• Task details: Could you return the full listing, every line exactly as given?
═══ Task inputs
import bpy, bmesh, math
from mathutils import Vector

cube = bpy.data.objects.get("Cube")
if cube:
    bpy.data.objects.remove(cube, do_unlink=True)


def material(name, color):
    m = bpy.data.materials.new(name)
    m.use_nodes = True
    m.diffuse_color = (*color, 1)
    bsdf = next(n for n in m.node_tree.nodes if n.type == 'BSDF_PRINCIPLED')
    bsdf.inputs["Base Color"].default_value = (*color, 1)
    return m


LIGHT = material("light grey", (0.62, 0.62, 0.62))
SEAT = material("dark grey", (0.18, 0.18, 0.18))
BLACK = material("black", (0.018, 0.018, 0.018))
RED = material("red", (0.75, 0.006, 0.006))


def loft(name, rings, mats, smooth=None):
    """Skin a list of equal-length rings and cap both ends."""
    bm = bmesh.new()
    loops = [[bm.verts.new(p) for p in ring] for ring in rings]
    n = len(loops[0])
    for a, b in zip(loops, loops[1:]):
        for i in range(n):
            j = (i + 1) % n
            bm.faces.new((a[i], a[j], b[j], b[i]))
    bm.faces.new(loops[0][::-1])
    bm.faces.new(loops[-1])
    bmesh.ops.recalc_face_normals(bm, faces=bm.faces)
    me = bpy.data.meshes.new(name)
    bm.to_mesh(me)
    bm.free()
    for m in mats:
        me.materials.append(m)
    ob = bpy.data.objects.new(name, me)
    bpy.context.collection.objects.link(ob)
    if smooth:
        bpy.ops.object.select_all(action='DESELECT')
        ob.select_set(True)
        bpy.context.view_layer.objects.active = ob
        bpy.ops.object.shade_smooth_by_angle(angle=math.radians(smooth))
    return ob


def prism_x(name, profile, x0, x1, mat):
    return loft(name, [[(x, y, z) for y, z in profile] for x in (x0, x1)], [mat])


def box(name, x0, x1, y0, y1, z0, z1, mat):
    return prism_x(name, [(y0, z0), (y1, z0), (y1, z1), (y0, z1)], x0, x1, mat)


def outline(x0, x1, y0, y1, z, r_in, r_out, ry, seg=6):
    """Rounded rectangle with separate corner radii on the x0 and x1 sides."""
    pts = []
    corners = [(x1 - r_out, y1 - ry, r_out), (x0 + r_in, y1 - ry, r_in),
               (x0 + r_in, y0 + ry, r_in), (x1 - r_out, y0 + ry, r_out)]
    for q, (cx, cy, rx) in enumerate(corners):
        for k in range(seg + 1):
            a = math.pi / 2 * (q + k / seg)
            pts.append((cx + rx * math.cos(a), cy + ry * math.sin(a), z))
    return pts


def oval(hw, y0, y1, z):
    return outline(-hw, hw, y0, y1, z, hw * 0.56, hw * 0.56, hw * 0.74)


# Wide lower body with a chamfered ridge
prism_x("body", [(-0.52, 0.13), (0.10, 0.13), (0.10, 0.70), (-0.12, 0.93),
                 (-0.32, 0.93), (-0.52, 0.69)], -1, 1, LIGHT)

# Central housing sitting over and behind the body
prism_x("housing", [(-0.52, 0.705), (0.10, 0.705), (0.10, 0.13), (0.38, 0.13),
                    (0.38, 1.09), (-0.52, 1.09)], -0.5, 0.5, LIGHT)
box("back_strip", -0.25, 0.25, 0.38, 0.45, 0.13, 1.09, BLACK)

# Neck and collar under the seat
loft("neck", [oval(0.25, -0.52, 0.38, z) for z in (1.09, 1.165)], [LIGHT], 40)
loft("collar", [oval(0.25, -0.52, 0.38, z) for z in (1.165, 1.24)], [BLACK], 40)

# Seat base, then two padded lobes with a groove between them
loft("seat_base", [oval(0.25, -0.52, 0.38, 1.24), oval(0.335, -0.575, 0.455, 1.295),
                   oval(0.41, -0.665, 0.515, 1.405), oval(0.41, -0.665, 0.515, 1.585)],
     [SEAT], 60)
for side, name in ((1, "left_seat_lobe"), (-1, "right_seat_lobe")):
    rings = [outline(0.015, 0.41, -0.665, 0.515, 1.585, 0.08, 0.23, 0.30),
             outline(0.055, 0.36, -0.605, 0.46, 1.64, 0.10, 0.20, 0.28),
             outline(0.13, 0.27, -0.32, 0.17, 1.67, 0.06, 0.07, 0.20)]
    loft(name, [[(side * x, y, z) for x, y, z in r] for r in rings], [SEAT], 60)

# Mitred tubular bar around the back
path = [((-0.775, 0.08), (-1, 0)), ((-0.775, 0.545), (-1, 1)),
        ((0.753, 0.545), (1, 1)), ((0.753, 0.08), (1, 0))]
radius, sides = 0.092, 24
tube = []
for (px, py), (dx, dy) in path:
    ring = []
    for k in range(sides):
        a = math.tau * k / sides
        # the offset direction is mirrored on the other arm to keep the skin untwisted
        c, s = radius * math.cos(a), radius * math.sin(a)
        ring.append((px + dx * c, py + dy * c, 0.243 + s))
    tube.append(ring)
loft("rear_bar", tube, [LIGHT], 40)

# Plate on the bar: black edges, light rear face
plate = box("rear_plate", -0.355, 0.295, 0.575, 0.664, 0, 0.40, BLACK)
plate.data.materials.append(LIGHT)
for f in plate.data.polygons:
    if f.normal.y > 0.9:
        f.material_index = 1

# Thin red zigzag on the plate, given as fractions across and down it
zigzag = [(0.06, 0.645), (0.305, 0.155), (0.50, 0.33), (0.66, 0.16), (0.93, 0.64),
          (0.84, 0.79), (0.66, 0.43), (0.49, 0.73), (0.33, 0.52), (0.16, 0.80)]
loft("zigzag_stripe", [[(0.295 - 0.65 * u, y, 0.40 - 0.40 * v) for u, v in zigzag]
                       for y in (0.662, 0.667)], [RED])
══════
• Exercise answer:
import bpy, bmesh, math
from mathutils import Vector

cube = bpy.data.objects.get("Cube")
if cube:
    bpy.data.objects.remove(cube, do_unlink=True)


def material(name, color):
    m = bpy.data.materials.new(name)
    m.use_nodes = True
    m.diffuse_color = (*color, 1)
    bsdf = next(n for n in m.node_tree.nodes if n.type == 'BSDF_PRINCIPLED')
    bsdf.inputs["Base Color"].default_value = (*color, 1)
    return m


LIGHT = material("light grey", (0.62, 0.62, 0.62))
SEAT = material("dark grey", (0.18, 0.18, 0.18))
BLACK = material("black", (0.018, 0.018, 0.018))
RED = material("red", (0.75, 0.006, 0.006))


def loft(name, rings, mats, smooth=None):
    """Skin a list of equal-length rings and cap both ends."""
    bm = bmesh.new()
    loops = [[bm.verts.new(p) for p in ring] for ring in rings]
    n = len(loops[0])
    for a, b in zip(loops, loops[1:]):
        for i in range(n):
            j = (i + 1) % n
            bm.faces.new((a[i], a[j], b[j], b[i]))
    bm.faces.new(loops[0][::-1])
    bm.faces.new(loops[-1])
    bmesh.ops.recalc_face_normals(bm, faces=bm.faces)
    me = bpy.data.meshes.new(name)
    bm.to_mesh(me)
    bm.free()
    for m in mats:
        me.materials.append(m)
    ob = bpy.data.objects.new(name, me)
    bpy.context.collection.objects.link(ob)
    if smooth:
        bpy.ops.object.select_all(action='DESELECT')
        ob.select_set(True)
        bpy.context.view_layer.objects.active = ob
        bpy.ops.object.shade_smooth_by_angle(angle=math.radians(smooth))
    return ob


def prism_x(name, profile, x0, x1, mat):
    return loft(name, [[(x, y, z) for y, z in profile] for x in (x0, x1)], [mat])


def box(name, x0, x1, y0, y1, z0, z1, mat):
    return prism_x(name, [(y0, z0), (y1, z0), (y1, z1), (y0, z1)], x0, x1, mat)


def outline(x0, x1, y0, y1, z, r_in, r_out, ry, seg=6):
    """Rounded rectangle with separate corner radii on the x0 and x1 sides."""
    pts = []
    corners = [(x1 - r_out, y1 - ry, r_out), (x0 + r_in, y1 - ry, r_in),
               (x0 + r_in, y0 + ry, r_in), (x1 - r_out, y0 + ry, r_out)]
    for q, (cx, cy, rx) in enumerate(corners):
        for k in range(seg + 1):
            a = math.pi / 2 * (q + k / seg)
            pts.append((cx + rx * math.cos(a), cy + ry * math.sin(a), z))
    return pts


def oval(hw, y0, y1, z):
    return outline(-hw, hw, y0, y1, z, hw * 0.56, hw * 0.56, hw * 0.74)


# Wide lower body with a chamfered ridge
prism_x("body", [(-0.52, 0.13), (0.10, 0.13), (0.10, 0.70), (-0.12, 0.93),
                 (-0.32, 0.93), (-0.52, 0.69)], -1, 1, LIGHT)

# Central housing sitting over and behind the body
prism_x("housing", [(-0.52, 0.705), (0.10, 0.705), (0.10, 0.13), (0.38, 0.13),
                    (0.38, 1.09), (-0.52, 1.09)], -0.5, 0.5, LIGHT)
box("back_strip", -0.25, 0.25, 0.38, 0.45, 0.13, 1.09, BLACK)

# Neck and collar under the seat
loft("neck", [oval(0.25, -0.52, 0.38, z) for z in (1.09, 1.165)], [LIGHT], 40)
loft("collar", [oval(0.25, -0.52, 0.38, z) for z in (1.165, 1.24)], [BLACK], 40)

# Seat base, then two padded lobes with a groove between them
loft("seat_base", [oval(0.25, -0.52, 0.38, 1.24), oval(0.335, -0.575, 0.455, 1.295),
                   oval(0.41, -0.665, 0.515, 1.405), oval(0.41, -0.665, 0.515, 1.585)],
     [SEAT], 60)
for side, name in ((1, "left_seat_lobe"), (-1, "right_seat_lobe")):
    rings = [outline(0.015, 0.41, -0.665, 0.515, 1.585, 0.08, 0.23, 0.30),
             outline(0.055, 0.36, -0.605, 0.46, 1.64, 0.10, 0.20, 0.28),
             outline(0.13, 0.27, -0.32, 0.17, 1.67, 0.06, 0.07, 0.20)]
    loft(name, [[(side * x, y, z) for x, y, z in r] for r in rings], [SEAT], 60)

# Mitred tubular bar around the back
path = [((-0.775, 0.08), (-1, 0)), ((-0.775, 0.545), (-1, 1)),
        ((0.753, 0.545), (1, 1)), ((0.753, 0.08), (1, 0))]
radius, sides = 0.092, 24
tube = []
for (px, py), (dx, dy) in path:
    ring = []
    for k in range(sides):
        a = math.tau * k / sides
        # the offset direction is mirrored on the other arm to keep the skin untwisted
        c, s = radius * math.cos(a), radius * math.sin(a)
        ring.append((px + dx * c, py + dy * c, 0.243 + s))
    tube.append(ring)
loft("rear_bar", tube, [LIGHT], 40)

# Plate on the bar: black edges, light rear face
plate = box("rear_plate", -0.355, 0.295, 0.575, 0.664, 0, 0.40, BLACK)
plate.data.materials.append(LIGHT)
for f in plate.data.polygons:
    if f.normal.y > 0.9:
        f.material_index = 1

# Thin red zigzag on the plate, given as fractions across and down it
zigzag = [(0.06, 0.645), (0.305, 0.155), (0.50, 0.33), (0.66, 0.16), (0.93, 0.64),
          (0.84, 0.79), (0.66, 0.43), (0.49, 0.73), (0.33, 0.52), (0.16, 0.80)]
loft("zigzag_stripe", [[(0.295 - 0.65 * u, y, 0.40 - 0.40 * v) for u, v in zigzag]
                       for y in (0.662, 0.667)], [RED])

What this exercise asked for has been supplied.